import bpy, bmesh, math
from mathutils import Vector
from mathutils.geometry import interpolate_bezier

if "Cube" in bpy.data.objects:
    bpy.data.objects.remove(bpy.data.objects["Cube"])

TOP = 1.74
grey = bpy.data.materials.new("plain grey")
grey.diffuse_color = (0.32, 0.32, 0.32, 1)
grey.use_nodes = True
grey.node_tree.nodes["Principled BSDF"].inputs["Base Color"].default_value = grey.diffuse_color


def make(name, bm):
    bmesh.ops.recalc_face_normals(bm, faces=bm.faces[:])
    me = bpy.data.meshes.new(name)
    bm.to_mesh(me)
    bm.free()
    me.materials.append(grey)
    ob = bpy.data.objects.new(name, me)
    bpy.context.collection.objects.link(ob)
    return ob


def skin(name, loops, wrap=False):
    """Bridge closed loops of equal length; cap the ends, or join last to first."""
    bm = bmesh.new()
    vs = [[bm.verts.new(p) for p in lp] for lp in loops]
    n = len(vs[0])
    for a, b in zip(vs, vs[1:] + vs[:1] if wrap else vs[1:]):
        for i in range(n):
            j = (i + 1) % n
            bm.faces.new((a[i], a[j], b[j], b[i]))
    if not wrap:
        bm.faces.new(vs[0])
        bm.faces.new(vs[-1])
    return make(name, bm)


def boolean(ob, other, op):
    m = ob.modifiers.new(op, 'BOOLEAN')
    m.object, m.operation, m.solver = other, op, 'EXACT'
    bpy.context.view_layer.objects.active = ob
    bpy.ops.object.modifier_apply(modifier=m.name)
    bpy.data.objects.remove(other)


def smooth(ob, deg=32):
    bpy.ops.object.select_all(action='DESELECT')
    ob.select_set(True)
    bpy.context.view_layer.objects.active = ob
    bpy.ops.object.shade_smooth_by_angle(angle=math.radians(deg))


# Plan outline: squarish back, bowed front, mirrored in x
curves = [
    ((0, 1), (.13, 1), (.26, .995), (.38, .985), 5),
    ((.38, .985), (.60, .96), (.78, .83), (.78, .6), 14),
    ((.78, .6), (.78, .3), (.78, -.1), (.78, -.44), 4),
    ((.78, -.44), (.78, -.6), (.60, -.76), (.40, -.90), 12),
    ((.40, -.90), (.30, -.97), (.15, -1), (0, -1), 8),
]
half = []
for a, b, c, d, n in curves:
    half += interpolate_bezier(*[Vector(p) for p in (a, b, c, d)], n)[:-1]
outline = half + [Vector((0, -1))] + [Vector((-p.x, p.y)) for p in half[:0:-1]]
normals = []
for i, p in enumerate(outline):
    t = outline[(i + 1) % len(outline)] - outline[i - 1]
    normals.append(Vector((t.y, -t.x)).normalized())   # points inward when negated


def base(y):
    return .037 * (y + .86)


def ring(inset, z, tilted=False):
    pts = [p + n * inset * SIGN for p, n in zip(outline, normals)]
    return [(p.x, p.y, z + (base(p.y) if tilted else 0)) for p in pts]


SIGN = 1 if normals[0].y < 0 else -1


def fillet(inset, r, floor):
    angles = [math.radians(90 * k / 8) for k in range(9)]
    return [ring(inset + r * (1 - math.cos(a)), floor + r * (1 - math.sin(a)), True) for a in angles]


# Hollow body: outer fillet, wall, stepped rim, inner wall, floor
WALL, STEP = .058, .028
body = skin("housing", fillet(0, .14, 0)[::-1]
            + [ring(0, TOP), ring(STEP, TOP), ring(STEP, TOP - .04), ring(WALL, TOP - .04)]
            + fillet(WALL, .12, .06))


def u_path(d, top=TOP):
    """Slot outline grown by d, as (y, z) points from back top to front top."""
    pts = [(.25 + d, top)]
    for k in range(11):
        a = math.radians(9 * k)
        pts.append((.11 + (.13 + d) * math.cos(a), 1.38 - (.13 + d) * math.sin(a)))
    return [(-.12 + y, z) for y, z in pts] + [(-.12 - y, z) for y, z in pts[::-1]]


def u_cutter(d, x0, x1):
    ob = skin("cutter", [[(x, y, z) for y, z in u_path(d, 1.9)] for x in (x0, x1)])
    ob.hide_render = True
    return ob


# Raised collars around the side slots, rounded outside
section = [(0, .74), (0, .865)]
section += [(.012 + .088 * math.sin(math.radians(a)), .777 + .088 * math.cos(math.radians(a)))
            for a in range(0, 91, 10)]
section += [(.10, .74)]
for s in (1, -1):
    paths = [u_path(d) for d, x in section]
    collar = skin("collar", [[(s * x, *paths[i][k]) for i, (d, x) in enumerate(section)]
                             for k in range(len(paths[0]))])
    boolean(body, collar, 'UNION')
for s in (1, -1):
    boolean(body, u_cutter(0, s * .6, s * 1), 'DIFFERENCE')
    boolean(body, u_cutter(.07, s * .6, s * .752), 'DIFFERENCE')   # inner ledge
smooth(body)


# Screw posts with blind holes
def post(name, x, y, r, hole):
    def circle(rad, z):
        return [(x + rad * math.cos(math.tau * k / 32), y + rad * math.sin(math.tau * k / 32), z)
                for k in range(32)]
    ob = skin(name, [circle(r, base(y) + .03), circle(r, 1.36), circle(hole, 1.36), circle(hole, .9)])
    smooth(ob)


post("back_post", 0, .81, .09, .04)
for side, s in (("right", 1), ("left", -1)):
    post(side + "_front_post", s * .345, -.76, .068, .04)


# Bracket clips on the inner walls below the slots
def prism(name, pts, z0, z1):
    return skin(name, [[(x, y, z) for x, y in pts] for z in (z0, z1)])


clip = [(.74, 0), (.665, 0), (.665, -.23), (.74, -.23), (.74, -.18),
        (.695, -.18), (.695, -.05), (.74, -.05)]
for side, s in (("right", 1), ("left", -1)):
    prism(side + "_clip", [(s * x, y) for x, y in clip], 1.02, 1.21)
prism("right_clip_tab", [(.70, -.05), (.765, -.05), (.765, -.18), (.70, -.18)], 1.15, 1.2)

****************

◆ BRIEF ◆
Count, in the listing, each line that holds the string "from", then give the count and nothing else.

◆ THE ANSWER ◆
3